The practice of using the handgun itself as a blunt-force weapon began with the appearance of muzzle loaders in the 15th century. Single-shot weapons that were tedious to reload were used to strike opponents directly in close-quarters combat after their projectile had been expended. It was entirely up to circumstance whether the user had time or chose to reverse the gun in their hand and strike a blow with its handle or merely swung the heavy weapon as a club or baton holding it normally.

There are arguments as to the efficacy of either approach. Author Paul Wellman notes that clubbing an opponent with the butt of a gun held by its barrel, as seen in some Westerns, is problematic. First, the danger of an unintentional discharge could fatally wound the “clubber”. Second, many handguns, specifically early revolvers of the black-powder cap and ball era, were relatively fragile around their cylinders relative to solid single-shot weapons. Finally, rotating a gun so that it can be held by its barrel takes extra time, potentially crucial in a conflict.

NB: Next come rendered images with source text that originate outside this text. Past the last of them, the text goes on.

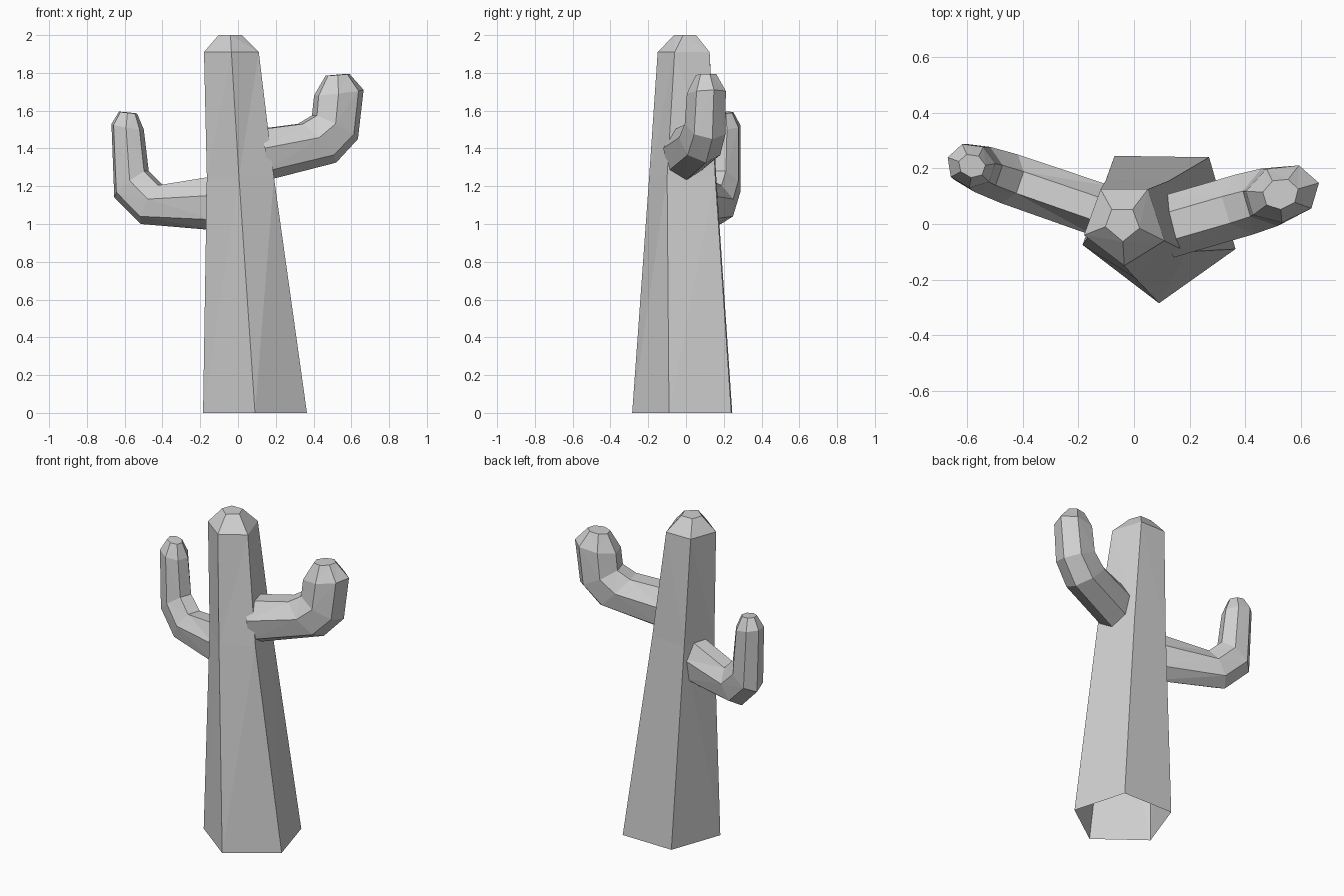
import bpy
import bmesh
from math import cos, sin, pi, sqrt

cube = bpy.data.objects.get("Cube")
if cube:
    bpy.data.objects.remove(cube, do_unlink=True)

grey = bpy.data.materials.new("plain grey")
grey.use_nodes = True
colour = (0.63, 0.63, 0.63, 1)
grey.diffuse_color = colour
grey.node_tree.nodes["Principled BSDF"].inputs["Base Color"].default_value = colour


def loft(name, rings):
    """Skin a list of rings, open at the start and closed with a flat tip."""
    bm = bmesh.new()
    loops = [[bm.verts.new(p) for p in ring] for ring in rings]
    n = len(loops[0])
    for low, high in zip(loops, loops[1:]):
        for i in range(n):
            j = (i + 1) % n
            bm.faces.new((low[i], low[j], high[j], high[i]))
    bm.faces.new(loops[-1])
    bmesh.ops.triangulate(bm, faces=[f for f in bm.faces if len(f.verts) == 4])
    bmesh.ops.recalc_face_normals(bm, faces=bm.faces)
    # The open start can fool the normals, so the tip decides
    bm.faces.ensure_lookup_table()
    tip = max(bm.faces, key=lambda f: f.calc_center_median().z)
    if tip.normal.z < 0:
        bmesh.ops.reverse_faces(bm, faces=bm.faces)
    mesh = bpy.data.meshes.new(name)
    bm.to_mesh(mesh)
    bm.free()
    mesh.materials.append(grey)
    obj = bpy.data.objects.new(name, mesh)
    bpy.context.collection.objects.link(obj)
    return obj


def arm(name, y0, slope, sections, sides=7):
    """Each section: outer (x, z), inner (x, z), half width across the arm."""
    length = sqrt(1 + slope * slope)
    across = (-slope / length, 1 / length)
    inner_reach = cos(pi / sides)
    rings = []
    for (xo, zo), (xi, zi), half in sections:
        ring = []
        for k in range(sides):
            a = 2 * pi * k / sides
            t = (1 - cos(a)) / (1 + inner_reach)
            x, z = xo + (xi - xo) * t, zo + (zi - zo) * t
            w = half * sin(a)
            ring.append((x + across[0] * w, y0 + slope * x + across[1] * w, z))
        rings.append(ring)
    return loft(name, rings)


# Five-sided tapering trunk with a bevelled top, open underneath
trunk_rings = [
    (0.0, [(0.09, -0.285), (0.365, -0.09), (0.27, 0.24), (-0.07, 0.245), (-0.185, -0.075)]),
    (1.25, [(0.005, -0.195), (0.19, -0.1), (0.125, 0.155), (-0.1, 0.16), (-0.165, -0.045)]),
    (1.91, [(-0.035, -0.15), (0.11, -0.06), (0.05, 0.125), (-0.12, 0.125), (-0.18, -0.04)]),
    (2.0, [(-0.04, -0.063), (0.02, -0.015), (-0.005, 0.053), (-0.08, 0.053), (-0.103, -0.01)]),
]
loft("trunk", [[(x, y, z) for x, y in ring] for z, ring in trunk_rings])

# Upper arm on the left, thick and short
arm("left_arm", -0.045, 0.29, [
    ((0.13, 1.225), (0.1, 1.5), 0.115),
    ((0.52, 1.325), (0.33, 1.53), 0.115),
    ((0.635, 1.45), (0.405, 1.575), 0.11),
    ((0.665, 1.71), (0.415, 1.68), 0.103),
    ((0.59, 1.795), (0.47, 1.785), 0.055),
])

# Lower arm on the right, slimmer and longer
arm("right_arm", 0.008, -0.345, [
    ((-0.1, 0.965), (-0.1, 1.255), 0.098),
    ((-0.515, 1.0), (-0.41, 1.205), 0.095),
    ((-0.655, 1.14), (-0.485, 1.28), 0.088),
    ((-0.67, 1.53), (-0.51, 1.5), 0.08),
    ((-0.63, 1.595), (-0.54, 1.585), 0.042),
])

To avoid the risk of damage or potential delay, pistol-whipping may be done with the gun held in an ordinary manner, hitting the target with an overhand strike from either the barrel or the flank of the gun above the trigger. It was a fairly common way to incapacitate a man in Western frontier days (assisted by the heavy weight of the handguns of the era), known as “buffaloing”, with the verb form being “to buffalo”.[3][4] This form of pistol-whipping with an 1870s-style revolver was tested on the Spike TV television show Deadliest Warrior.[5] The testers showed that using the long barrel of a weapon such as the Colt 45 in a whipping motion produced enough force to fracture a skull and could potentially kill a man with a single blow.